BRIEF: Lines from the top of the entries down to the line with "grey.use_nodes = True" must be set down exactly as they stand, with both ends retained.
** DATA SHOWN follows **
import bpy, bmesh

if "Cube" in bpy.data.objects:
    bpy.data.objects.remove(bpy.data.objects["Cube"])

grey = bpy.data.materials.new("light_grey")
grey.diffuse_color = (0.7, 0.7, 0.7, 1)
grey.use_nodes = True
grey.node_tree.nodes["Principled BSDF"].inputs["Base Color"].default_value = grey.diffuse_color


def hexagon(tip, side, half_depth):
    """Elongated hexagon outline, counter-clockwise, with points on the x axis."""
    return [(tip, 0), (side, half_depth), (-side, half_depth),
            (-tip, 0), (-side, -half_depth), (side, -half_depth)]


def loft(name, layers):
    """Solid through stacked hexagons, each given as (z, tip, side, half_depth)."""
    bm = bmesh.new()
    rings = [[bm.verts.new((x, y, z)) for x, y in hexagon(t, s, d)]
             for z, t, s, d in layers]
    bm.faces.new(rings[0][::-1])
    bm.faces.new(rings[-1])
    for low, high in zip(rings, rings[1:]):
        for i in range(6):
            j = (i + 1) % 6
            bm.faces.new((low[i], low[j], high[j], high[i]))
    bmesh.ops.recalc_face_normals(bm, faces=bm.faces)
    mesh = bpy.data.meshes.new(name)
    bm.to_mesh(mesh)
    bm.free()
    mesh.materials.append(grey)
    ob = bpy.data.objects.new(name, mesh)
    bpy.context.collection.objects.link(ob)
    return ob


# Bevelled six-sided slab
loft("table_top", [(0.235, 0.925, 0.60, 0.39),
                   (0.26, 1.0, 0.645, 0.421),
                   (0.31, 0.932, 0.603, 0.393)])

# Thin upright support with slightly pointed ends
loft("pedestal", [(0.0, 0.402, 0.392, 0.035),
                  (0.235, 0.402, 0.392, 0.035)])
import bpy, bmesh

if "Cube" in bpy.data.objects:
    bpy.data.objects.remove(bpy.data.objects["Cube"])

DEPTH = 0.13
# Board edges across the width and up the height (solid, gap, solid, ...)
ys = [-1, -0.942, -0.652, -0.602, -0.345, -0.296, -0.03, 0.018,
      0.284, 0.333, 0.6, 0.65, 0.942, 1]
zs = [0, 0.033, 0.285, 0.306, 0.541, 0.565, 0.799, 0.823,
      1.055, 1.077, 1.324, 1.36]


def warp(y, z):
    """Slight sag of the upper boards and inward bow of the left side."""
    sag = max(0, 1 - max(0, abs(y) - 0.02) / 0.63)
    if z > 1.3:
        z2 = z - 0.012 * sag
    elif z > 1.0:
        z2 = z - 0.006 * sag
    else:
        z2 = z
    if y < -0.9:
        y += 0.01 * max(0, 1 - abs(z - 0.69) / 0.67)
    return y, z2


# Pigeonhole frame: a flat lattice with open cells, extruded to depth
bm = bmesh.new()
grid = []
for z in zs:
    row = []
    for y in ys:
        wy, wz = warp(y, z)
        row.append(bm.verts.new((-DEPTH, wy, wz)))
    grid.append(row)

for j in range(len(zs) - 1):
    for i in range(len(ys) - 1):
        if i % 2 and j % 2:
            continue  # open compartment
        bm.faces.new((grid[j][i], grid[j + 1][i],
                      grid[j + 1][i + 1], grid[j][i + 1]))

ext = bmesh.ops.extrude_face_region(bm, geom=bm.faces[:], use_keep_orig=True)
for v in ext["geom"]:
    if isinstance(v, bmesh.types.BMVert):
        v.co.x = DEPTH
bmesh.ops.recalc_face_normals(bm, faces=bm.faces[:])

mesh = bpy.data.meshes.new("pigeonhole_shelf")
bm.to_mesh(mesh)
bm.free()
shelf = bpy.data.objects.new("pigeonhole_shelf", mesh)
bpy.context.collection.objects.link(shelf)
** End of DATA SHOWN **
RESPONSE TO THIS TASK:
import bpy, bmesh

if "Cube" in bpy.data.objects:
    bpy.data.objects.remove(bpy.data.objects["Cube"])

grey = bpy.data.materials.new("light_grey")
grey.diffuse_color = (0.7, 0.7, 0.7, 1)
grey.use_nodes = True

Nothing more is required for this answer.